Long-term androgen deprivation therapy prolongs the QT interval. Physicians should consider whether the benefits of androgen deprivation therapy outweigh the potential risks in patients with congenital long QT syndrome, electrolyte abnormalities, or congestive heart failure and in patients taking Class IA (e.g. quinidine, procainamide) or Class III (e.g. amiodarone, sotalol) antiarrhythmic medications. The most commonly observed adverse reactions during FIRMAGON therapy included injection site reactions (e.g. pain, erythema, swelling or induration), hot flashes, increased weight, fatigue, and increases in serum levels of transaminases and gamma-glutamyltransferase (GGT). Ninety-nine percent of these observed adverse reactions were Grade 1 or 2 (mild to moderate). Specifically relating to the injection site adverse reactions, most were transient, of mild to moderate intensity, occurred primarily with the starting dose and led to few discontinuations (<1%). Grade 3 (severe) injection site reactions occurred in two percent or less of patients receiving FIRMAGON.

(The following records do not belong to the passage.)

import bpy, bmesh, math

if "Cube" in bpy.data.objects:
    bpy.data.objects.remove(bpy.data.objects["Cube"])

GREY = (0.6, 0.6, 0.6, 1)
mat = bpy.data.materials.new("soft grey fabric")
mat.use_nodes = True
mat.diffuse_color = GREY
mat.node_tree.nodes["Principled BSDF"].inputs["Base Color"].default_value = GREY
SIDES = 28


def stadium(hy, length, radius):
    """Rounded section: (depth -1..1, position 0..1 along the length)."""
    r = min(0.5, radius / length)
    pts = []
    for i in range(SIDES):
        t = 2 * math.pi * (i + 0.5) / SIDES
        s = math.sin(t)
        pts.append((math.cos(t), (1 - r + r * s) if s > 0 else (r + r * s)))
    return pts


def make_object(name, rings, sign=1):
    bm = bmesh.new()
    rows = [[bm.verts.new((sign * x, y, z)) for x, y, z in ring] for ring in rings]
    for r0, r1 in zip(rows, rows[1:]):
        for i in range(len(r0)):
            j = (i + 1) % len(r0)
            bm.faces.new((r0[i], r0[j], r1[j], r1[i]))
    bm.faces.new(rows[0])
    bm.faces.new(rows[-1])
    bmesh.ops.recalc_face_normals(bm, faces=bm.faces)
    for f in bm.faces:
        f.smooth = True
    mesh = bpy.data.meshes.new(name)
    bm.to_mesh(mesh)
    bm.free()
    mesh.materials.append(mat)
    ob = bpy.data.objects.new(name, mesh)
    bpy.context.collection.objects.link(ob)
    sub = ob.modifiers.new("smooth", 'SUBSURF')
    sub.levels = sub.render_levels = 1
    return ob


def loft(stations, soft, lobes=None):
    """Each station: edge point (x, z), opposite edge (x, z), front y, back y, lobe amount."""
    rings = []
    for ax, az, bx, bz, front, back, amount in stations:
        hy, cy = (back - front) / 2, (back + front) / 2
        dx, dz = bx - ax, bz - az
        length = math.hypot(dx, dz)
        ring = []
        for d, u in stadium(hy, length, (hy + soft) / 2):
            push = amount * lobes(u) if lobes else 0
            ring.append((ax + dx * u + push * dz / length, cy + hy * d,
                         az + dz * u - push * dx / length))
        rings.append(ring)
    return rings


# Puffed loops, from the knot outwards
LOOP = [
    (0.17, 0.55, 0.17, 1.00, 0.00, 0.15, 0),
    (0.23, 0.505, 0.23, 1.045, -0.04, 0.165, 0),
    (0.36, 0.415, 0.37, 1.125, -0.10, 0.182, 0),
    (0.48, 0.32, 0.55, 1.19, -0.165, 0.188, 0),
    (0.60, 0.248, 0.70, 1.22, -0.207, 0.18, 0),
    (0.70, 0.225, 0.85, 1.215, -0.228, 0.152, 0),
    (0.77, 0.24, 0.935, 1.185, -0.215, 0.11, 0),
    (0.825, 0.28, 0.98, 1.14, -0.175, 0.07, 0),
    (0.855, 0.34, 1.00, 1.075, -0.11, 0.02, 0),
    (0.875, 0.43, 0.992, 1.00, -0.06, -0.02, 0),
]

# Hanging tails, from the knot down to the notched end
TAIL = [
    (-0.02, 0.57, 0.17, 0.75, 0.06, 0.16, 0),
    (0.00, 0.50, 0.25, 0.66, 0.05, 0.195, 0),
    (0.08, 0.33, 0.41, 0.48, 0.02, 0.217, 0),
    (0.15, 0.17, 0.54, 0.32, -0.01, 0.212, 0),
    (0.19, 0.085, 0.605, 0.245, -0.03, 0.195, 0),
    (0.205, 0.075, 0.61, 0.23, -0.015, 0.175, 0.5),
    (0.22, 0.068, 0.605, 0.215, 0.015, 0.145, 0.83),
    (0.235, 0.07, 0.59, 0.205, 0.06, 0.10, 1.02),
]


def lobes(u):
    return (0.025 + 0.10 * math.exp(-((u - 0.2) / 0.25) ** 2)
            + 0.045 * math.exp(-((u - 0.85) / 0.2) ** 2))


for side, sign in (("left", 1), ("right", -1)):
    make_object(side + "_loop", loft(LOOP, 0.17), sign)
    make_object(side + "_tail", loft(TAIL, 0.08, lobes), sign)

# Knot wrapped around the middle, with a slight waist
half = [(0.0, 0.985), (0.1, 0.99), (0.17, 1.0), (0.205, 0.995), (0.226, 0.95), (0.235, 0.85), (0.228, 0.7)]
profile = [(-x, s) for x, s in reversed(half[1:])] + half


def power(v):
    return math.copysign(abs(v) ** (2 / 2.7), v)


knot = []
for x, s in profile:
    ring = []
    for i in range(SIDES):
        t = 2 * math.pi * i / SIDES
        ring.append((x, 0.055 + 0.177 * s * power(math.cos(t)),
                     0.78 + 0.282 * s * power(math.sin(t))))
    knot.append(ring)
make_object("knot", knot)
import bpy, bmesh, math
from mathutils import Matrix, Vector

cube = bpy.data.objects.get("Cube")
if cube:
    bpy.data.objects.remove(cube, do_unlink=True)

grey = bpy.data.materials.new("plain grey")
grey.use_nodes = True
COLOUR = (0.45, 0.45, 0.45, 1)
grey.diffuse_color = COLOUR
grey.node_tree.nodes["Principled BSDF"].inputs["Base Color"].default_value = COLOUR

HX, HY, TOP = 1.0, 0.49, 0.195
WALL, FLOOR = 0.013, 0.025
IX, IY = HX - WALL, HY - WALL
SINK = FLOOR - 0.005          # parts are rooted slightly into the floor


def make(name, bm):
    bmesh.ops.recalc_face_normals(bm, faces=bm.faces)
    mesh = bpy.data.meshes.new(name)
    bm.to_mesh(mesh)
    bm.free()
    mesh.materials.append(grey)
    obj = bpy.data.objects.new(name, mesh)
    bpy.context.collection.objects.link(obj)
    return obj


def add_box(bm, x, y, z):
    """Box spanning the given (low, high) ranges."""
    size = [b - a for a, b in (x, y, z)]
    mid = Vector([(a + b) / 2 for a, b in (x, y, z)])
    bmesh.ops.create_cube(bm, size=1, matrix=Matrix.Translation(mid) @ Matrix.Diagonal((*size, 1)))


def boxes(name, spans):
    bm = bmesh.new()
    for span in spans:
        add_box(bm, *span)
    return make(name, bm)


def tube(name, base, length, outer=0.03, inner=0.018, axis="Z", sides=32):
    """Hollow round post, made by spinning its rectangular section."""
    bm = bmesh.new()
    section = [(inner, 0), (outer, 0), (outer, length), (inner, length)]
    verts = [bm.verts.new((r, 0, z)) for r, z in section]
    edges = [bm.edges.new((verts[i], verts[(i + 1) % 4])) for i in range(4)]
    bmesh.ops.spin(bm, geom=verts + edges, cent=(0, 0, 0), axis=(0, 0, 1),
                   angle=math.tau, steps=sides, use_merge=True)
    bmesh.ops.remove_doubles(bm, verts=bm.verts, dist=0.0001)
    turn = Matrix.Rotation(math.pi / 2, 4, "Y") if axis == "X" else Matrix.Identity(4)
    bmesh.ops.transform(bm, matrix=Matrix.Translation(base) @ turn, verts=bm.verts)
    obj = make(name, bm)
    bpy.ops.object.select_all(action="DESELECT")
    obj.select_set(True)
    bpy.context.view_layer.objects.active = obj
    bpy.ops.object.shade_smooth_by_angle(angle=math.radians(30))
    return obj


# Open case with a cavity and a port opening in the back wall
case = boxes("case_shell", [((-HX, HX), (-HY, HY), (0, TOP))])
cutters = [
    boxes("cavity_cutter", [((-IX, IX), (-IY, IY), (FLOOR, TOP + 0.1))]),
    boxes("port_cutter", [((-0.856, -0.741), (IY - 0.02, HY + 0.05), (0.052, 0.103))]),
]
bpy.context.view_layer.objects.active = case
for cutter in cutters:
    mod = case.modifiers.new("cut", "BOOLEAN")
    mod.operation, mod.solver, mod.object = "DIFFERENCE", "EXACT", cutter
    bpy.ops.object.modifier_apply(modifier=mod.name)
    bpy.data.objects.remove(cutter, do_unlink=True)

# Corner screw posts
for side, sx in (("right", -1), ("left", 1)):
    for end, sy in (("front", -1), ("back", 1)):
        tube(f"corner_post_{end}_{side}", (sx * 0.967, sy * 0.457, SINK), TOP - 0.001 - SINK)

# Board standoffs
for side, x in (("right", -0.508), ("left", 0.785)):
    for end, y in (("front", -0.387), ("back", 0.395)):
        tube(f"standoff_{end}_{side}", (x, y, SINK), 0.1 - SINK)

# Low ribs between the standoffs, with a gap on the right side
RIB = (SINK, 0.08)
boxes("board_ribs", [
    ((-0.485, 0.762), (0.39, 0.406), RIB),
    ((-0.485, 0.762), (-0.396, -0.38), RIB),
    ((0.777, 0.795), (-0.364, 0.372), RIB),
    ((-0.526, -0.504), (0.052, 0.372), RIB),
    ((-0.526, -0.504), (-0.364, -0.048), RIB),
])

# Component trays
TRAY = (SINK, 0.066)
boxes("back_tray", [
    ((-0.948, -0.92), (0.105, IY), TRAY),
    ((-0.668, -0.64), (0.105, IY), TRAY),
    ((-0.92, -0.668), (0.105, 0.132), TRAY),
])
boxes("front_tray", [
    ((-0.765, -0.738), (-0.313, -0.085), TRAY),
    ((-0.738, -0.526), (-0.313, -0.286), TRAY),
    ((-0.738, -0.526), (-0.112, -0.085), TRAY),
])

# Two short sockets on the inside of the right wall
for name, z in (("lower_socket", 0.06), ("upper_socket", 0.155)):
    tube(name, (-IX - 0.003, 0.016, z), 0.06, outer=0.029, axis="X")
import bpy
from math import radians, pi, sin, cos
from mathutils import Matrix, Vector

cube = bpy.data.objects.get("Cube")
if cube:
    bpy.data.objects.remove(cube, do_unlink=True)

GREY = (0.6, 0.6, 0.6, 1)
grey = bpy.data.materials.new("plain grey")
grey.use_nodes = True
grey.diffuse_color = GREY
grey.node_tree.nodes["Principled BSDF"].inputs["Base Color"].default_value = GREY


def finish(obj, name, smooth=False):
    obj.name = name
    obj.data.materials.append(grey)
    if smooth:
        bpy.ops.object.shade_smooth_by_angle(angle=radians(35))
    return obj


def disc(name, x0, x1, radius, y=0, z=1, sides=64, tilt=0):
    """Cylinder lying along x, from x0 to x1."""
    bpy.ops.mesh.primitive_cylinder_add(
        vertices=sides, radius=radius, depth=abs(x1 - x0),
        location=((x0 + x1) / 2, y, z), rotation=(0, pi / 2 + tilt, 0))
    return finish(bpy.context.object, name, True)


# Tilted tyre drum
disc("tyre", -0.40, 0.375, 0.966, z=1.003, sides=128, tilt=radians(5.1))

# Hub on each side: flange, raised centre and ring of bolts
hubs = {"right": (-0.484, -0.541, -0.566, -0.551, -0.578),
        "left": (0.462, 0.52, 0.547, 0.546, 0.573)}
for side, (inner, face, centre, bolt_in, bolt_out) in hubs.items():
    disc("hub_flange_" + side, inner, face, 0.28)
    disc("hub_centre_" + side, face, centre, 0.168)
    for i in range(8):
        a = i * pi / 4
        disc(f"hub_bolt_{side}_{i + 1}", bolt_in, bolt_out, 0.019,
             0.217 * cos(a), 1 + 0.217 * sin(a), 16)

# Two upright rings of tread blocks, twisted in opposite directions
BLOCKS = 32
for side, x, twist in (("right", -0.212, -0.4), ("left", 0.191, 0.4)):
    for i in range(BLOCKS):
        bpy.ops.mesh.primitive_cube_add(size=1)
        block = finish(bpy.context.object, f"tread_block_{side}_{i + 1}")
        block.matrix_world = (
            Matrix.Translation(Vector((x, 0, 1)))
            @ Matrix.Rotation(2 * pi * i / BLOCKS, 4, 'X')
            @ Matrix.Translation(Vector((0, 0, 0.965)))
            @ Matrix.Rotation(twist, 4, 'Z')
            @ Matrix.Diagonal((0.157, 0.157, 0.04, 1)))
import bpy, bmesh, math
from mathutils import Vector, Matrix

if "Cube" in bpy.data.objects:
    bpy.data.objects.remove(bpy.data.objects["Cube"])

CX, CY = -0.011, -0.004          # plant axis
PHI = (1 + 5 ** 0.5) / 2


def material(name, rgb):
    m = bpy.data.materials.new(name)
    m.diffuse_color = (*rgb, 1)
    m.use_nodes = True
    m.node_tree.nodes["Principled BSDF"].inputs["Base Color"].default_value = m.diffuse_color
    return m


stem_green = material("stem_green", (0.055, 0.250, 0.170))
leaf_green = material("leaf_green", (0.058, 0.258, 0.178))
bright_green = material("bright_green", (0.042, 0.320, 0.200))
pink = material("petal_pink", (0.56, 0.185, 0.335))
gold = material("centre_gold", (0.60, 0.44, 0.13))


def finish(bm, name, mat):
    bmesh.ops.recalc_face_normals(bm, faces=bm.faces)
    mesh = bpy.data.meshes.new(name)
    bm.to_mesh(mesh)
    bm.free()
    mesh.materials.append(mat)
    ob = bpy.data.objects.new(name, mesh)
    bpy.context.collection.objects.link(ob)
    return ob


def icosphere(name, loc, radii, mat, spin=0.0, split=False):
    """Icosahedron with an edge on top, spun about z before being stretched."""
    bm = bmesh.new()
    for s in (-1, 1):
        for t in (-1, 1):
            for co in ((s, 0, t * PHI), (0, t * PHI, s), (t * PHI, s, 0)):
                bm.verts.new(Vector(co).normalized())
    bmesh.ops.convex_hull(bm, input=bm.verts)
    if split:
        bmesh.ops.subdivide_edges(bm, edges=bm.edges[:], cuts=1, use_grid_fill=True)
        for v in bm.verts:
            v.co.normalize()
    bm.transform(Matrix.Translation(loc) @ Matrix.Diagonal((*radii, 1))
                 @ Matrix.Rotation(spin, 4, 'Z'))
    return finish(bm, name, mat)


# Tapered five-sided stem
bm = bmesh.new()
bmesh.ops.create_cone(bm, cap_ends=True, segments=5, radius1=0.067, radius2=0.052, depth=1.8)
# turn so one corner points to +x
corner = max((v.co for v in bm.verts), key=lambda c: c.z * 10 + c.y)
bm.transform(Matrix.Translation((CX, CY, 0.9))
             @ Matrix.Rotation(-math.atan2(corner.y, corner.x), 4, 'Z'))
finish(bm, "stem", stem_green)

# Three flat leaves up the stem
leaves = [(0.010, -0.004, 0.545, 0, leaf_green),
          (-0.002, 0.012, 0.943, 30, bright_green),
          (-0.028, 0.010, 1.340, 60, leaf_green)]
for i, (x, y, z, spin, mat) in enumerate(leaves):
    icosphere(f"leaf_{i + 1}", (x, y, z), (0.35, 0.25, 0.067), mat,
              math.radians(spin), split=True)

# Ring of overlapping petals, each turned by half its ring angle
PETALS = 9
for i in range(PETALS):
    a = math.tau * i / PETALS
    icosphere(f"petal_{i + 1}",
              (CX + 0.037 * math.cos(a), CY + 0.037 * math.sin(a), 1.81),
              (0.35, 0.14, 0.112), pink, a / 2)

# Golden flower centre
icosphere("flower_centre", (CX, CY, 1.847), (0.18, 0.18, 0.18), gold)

About Prostate Cancer
Prostate cancer is the most common cancer, excluding skin cancers, and the second leading cause of cancer death in American men. About one man in six will be diagnosed with prostate cancer during his lifetime, and one in 35 will die of this disease.3 Prostate cancer develops from cells in the prostate gland that begin to undergo abnormal changes. In most cases, prostate cancer grows slowly and can remain undetected throughout a man’s life, although it can grow and spread quickly.4 The four types of standard treatment are: watchful waiting, surgery, radiation therapy, and hormone therapy, also called androgen deprivation therapy (ADT).5
About Ferring Pharmaceuticals Inc.
Ferring Pharmaceuticals Inc. is a subsidiary of Ferring Pharmaceuticals, a privately owned, Swiss biopharmaceutical company. Ferring Pharmaceuticals specializes in the research, development and commercialization of peptide compounds in urology, gastroenterology, obstetrics/gynecology, and infertility. Ferring Pharmaceuticals offers a line of urology, infertility, gynecology, and orthopaedic products in the U.S. market. For more information, call 1-888-FERRING (1-888-337-7464) or visit www.FerringUSA.com.
|1||Crawford ED et al. Switching from leuprolide to degarelix vs continuous degarelix treatment – effects on long-term prostate-specific antigen control. J Urol suppl. May 29, 2010.|
|2||Doehn C. Immunotherapy of Prostate Cancer. Eur Uro. 2008;53-4:681-683.|
|3||American Cancer Society. How Many Men Get Prostate Cancer? Available at: http://www.cancer.org/docroot/CRI/content/CRI_2_2_1X_How_many_men_get_prostate_cancer_36.asp?sitearea=. Accessed 21 May 2010.|
|4||American Cancer Society. What is prostate cancer? Available at: http://www.cancer.org/docroot/CRI/content/CRI_2_4_1X_What_is_prostate_cancer_36.asp. Accessed 24 May 2010.|
|5||American Cancer Society. How Is prostate cancer treated? Available at: http://www.cancer.org/docroot/CRI/content/CRI_2_4_4X_How_is_prostate_cancer_treated_36.asp?rnav=cri. Accessed 24 May 2010.|